* [Rendered images with source text]:

◆ ◆ ◆ ◆

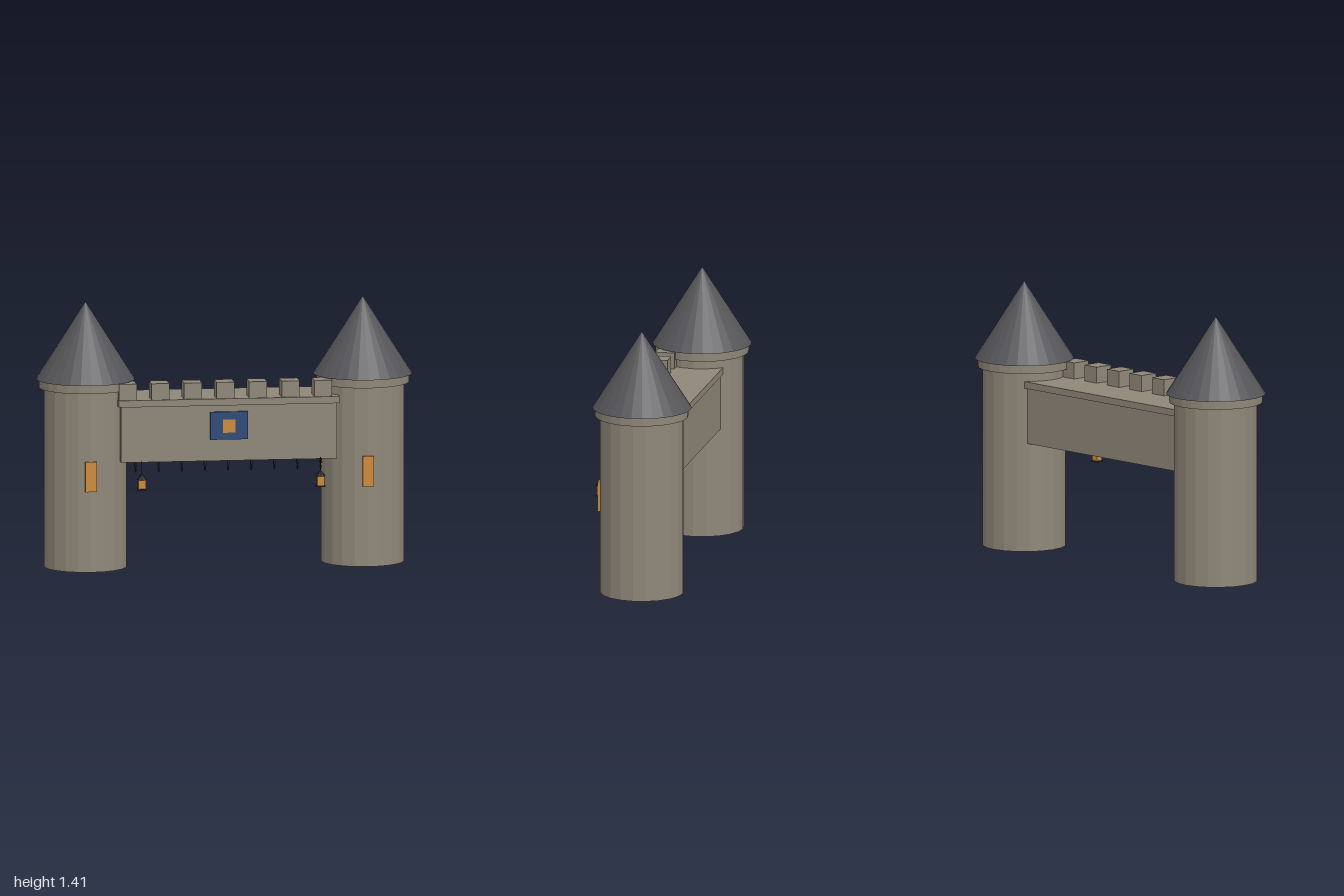
import * as THREE from 'three';

const mat = (name, color, flatShading = true) => {
  const m = new THREE.MeshStandardMaterial({ color, flatShading });
  m.name = name;
  return m;
};

export function createModel() {
  const stone = mat('stone', 0x8f8779);
  const slate = mat('slate', 0x56565a);
  const amber = mat('amber', 0xcc8a3c);
  const blue = mat('blue cloth', 0x2c4a78);
  const iron = mat('iron', 0x242427);

  const root = new THREE.Group();
  root.name = 'gatehouse';

  const add = (parent, name, geometry, material, x, y, z) => {
    const mesh = new THREE.Mesh(geometry, material);
    mesh.name = name;
    mesh.position.set(x, y, z);
    parent.add(mesh);
    return mesh;
  };
  const group = (name, x, y, z) => {
    const g = new THREE.Group();
    g.name = name;
    g.position.set(x, y, z);
    root.add(g);
    return g;
  };
  const box = (w, h, d) => new THREE.BoxGeometry(w, h, d);
  const cyl = (top, bottom, h, sides) => new THREE.CylinderGeometry(top, bottom, h, sides);

  for (const side of [-1, 1]) {
    const label = side > 0 ? 'left' : 'right';

    // Round tower with collar, conical roof and lit window
    const tower = group(label + 'Tower', side * 0.737, 0, -0.023);
    add(tower, 'towerBody', cyl(0.221, 0.221, 0.96, 20), stone, 0, 0.48, 0);
    add(tower, 'towerCollar', cyl(0.246, 0.246, 0.045, 24), stone, 0, 0.9775, 0);
    add(tower, 'towerRoof', new THREE.ConeGeometry(0.262, 0.412, 28), slate, 0, 1.206, 0);
    add(tower, 'towerWindow', box(0.06, 0.16, 0.024), amber, 0, 0.51, 0.22);

    // Hanging lantern
    const lantern = group(label + 'Lantern', side * 0.475, 0, 0.257);
    add(lantern, 'lanternCord', cyl(0.0025, 0.0025, 0.08, 6), iron, 0, 0.56, 0);
    add(lantern, 'lanternRoof', cyl(0.005, 0.028, 0.028, 8), iron, 0, 0.513, 0);
    add(lantern, 'lanternGlass', box(0.038, 0.05, 0.038), amber, 0, 0.475, 0);
    add(lantern, 'lanternBase', box(0.046, 0.008, 0.046), iron, 0, 0.447, 0);
  }

  // Bridge wall and its ledge
  add(root, 'bridgeWall', box(1.146, 0.297, 0.335), stone, 0, 0.7265, 0.0075);
  add(root, 'bridgeLedge', box(1.174, 0.036, 0.359), stone, 0, 0.892, 0.0075);

  // Battlements along the front edge
  for (let i = 0; i < 7; i++) {
    add(root, 'merlon', box(0.095, 0.088, 0.104), stone, -0.537 + i * 0.173, 0.952, 0.124);
  }

  // Banner with a square emblem
  add(root, 'banner', box(0.2, 0.148, 0.015), blue, 0, 0.766, 0.178);
  add(root, 'bannerEmblem', box(0.066, 0.07, 0.008), amber, 0, 0.764, 0.187);

  // Row of gate spikes under the wall
  for (let i = 0; i < 9; i++) {
    const spike = group('gateSpike', -0.492 + i * 0.123, 0, 0.14);
    add(spike, 'spikeBracket', box(0.011, 0.03, 0.024), iron, 0, 0.565, 0);
    add(spike, 'spikeShaft', cyl(0.003, 0.003, 0.02, 6), iron, 0, 0.545, 0);
    add(spike, 'spikeTip', cyl(0.007, 0.003, 0.02, 6), iron, 0, 0.529, 0);
  }

  return root;
}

◆ ◆ ◆ ◆

* [Task]: Would you give the entries above again verbatim, omitting the images they contain?

* [Written answer]:
import * as THREE from 'three';

const mat = (name, color, flatShading = true) => {
  const m = new THREE.MeshStandardMaterial({ color, flatShading });
  m.name = name;
  return m;
};

export function createModel() {
  const stone = mat('stone', 0x8f8779);
  const slate = mat('slate', 0x56565a);
  const amber = mat('amber', 0xcc8a3c);
  const blue = mat('blue cloth', 0x2c4a78);
  const iron = mat('iron', 0x242427);

  const root = new THREE.Group();
  root.name = 'gatehouse';

  const add = (parent, name, geometry, material, x, y, z) => {
    const mesh = new THREE.Mesh(geometry, material);
    mesh.name = name;
    mesh.position.set(x, y, z);
    parent.add(mesh);
    return mesh;
  };
  const group = (name, x, y, z) => {
    const g = new THREE.Group();
    g.name = name;
    g.position.set(x, y, z);
    root.add(g);
    return g;
  };
  const box = (w, h, d) => new THREE.BoxGeometry(w, h, d);
  const cyl = (top, bottom, h, sides) => new THREE.CylinderGeometry(top, bottom, h, sides);

  for (const side of [-1, 1]) {
    const label = side > 0 ? 'left' : 'right';

    // Round tower with collar, conical roof and lit window
    const tower = group(label + 'Tower', side * 0.737, 0, -0.023);
    add(tower, 'towerBody', cyl(0.221, 0.221, 0.96, 20), stone, 0, 0.48, 0);
    add(tower, 'towerCollar', cyl(0.246, 0.246, 0.045, 24), stone, 0, 0.9775, 0);
    add(tower, 'towerRoof', new THREE.ConeGeometry(0.262, 0.412, 28), slate, 0, 1.206, 0);
    add(tower, 'towerWindow', box(0.06, 0.16, 0.024), amber, 0, 0.51, 0.22);

    // Hanging lantern
    const lantern = group(label + 'Lantern', side * 0.475, 0, 0.257);
    add(lantern, 'lanternCord', cyl(0.0025, 0.0025, 0.08, 6), iron, 0, 0.56, 0);
    add(lantern, 'lanternRoof', cyl(0.005, 0.028, 0.028, 8), iron, 0, 0.513, 0);
    add(lantern, 'lanternGlass', box(0.038, 0.05, 0.038), amber, 0, 0.475, 0);
    add(lantern, 'lanternBase', box(0.046, 0.008, 0.046), iron, 0, 0.447, 0);
  }

  // Bridge wall and its ledge
  add(root, 'bridgeWall', box(1.146, 0.297, 0.335), stone, 0, 0.7265, 0.0075);
  add(root, 'bridgeLedge', box(1.174, 0.036, 0.359), stone, 0, 0.892, 0.0075);

  // Battlements along the front edge
  for (let i = 0; i < 7; i++) {
    add(root, 'merlon', box(0.095, 0.088, 0.104), stone, -0.537 + i * 0.173, 0.952, 0.124);
  }

  // Banner with a square emblem
  add(root, 'banner', box(0.2, 0.148, 0.015), blue, 0, 0.766, 0.178);
  add(root, 'bannerEmblem', box(0.066, 0.07, 0.008), amber, 0, 0.764, 0.187);

  // Row of gate spikes under the wall
  for (let i = 0; i < 9; i++) {
    const spike = group('gateSpike', -0.492 + i * 0.123, 0, 0.14);
    add(spike, 'spikeBracket', box(0.011, 0.03, 0.024), iron, 0, 0.565, 0);
    add(spike, 'spikeShaft', cyl(0.003, 0.003, 0.02, 6), iron, 0, 0.545, 0);
    add(spike, 'spikeTip', cyl(0.007, 0.003, 0.02, 6), iron, 0, 0.529, 0);
  }

  return root;
}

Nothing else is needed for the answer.